Task to carry out:
Type out every line below exactly as it reads.

Source data
==========

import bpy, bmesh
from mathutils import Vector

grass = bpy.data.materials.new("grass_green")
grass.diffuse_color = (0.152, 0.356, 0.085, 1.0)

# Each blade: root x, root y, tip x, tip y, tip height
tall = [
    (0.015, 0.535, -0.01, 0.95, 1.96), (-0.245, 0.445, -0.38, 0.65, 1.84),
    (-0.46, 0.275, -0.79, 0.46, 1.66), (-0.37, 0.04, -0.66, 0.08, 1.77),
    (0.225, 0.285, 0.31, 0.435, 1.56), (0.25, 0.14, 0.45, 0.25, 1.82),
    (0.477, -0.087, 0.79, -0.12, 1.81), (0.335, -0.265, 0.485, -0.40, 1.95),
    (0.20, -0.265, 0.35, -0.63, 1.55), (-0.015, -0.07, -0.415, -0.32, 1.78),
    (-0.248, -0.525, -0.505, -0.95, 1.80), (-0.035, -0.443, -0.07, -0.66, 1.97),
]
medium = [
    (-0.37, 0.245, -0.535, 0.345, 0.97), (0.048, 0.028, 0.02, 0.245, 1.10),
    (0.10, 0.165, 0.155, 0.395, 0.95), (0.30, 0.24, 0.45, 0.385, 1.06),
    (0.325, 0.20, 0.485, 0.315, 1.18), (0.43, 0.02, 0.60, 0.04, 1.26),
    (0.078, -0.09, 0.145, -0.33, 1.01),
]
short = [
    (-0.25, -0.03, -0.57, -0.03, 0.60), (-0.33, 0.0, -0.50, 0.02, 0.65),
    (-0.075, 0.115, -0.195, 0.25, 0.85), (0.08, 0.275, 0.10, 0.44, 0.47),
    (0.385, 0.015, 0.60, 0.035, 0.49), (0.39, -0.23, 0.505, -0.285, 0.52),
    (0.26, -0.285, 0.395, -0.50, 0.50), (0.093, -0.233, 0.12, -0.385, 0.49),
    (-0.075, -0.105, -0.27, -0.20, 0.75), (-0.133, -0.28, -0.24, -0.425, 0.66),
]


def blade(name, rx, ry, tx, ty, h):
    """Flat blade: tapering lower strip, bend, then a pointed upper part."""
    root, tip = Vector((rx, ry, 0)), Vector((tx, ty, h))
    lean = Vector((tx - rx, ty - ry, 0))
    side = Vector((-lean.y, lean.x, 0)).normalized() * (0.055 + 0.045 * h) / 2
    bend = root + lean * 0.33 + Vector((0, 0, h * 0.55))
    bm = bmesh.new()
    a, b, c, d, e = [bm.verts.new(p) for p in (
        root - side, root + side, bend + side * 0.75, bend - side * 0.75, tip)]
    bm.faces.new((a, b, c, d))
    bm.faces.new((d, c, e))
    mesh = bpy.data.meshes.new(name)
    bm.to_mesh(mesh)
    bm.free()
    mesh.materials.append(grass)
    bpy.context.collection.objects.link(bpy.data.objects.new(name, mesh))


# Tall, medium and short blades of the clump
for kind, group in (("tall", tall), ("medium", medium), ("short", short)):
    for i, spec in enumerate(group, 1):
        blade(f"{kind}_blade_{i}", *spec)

==========

Answer below:
import bpy, bmesh
from mathutils import Vector

grass = bpy.data.materials.new("grass_green")
grass.diffuse_color = (0.152, 0.356, 0.085, 1.0)

# Each blade: root x, root y, tip x, tip y, tip height
tall = [
    (0.015, 0.535, -0.01, 0.95, 1.96), (-0.245, 0.445, -0.38, 0.65, 1.84),
    (-0.46, 0.275, -0.79, 0.46, 1.66), (-0.37, 0.04, -0.66, 0.08, 1.77),
    (0.225, 0.285, 0.31, 0.435, 1.56), (0.25, 0.14, 0.45, 0.25, 1.82),
    (0.477, -0.087, 0.79, -0.12, 1.81), (0.335, -0.265, 0.485, -0.40, 1.95),
    (0.20, -0.265, 0.35, -0.63, 1.55), (-0.015, -0.07, -0.415, -0.32, 1.78),
    (-0.248, -0.525, -0.505, -0.95, 1.80), (-0.035, -0.443, -0.07, -0.66, 1.97),
]
medium = [
    (-0.37, 0.245, -0.535, 0.345, 0.97), (0.048, 0.028, 0.02, 0.245, 1.10),
    (0.10, 0.165, 0.155, 0.395, 0.95), (0.30, 0.24, 0.45, 0.385, 1.06),
    (0.325, 0.20, 0.485, 0.315, 1.18), (0.43, 0.02, 0.60, 0.04, 1.26),
    (0.078, -0.09, 0.145, -0.33, 1.01),
]
short = [
    (-0.25, -0.03, -0.57, -0.03, 0.60), (-0.33, 0.0, -0.50, 0.02, 0.65),
    (-0.075, 0.115, -0.195, 0.25, 0.85), (0.08, 0.275, 0.10, 0.44, 0.47),
    (0.385, 0.015, 0.60, 0.035, 0.49), (0.39, -0.23, 0.505, -0.285, 0.52),
    (0.26, -0.285, 0.395, -0.50, 0.50), (0.093, -0.233, 0.12, -0.385, 0.49),
    (-0.075, -0.105, -0.27, -0.20, 0.75), (-0.133, -0.28, -0.24, -0.425, 0.66),
]


def blade(name, rx, ry, tx, ty, h):
    """Flat blade: tapering lower strip, bend, then a pointed upper part."""
    root, tip = Vector((rx, ry, 0)), Vector((tx, ty, h))
    lean = Vector((tx - rx, ty - ry, 0))
    side = Vector((-lean.y, lean.x, 0)).normalized() * (0.055 + 0.045 * h) / 2
    bend = root + lean * 0.33 + Vector((0, 0, h * 0.55))
    bm = bmesh.new()
    a, b, c, d, e = [bm.verts.new(p) for p in (
        root - side, root + side, bend + side * 0.75, bend - side * 0.75, tip)]
    bm.faces.new((a, b, c, d))
    bm.faces.new((d, c, e))
    mesh = bpy.data.meshes.new(name)
    bm.to_mesh(mesh)
    bm.free()
    mesh.materials.append(grass)
    bpy.context.collection.objects.link(bpy.data.objects.new(name, mesh))


# Tall, medium and short blades of the clump
for kind, group in (("tall", tall), ("medium", medium), ("short", short)):
    for i, spec in enumerate(group, 1):
        blade(f"{kind}_blade_{i}", *spec)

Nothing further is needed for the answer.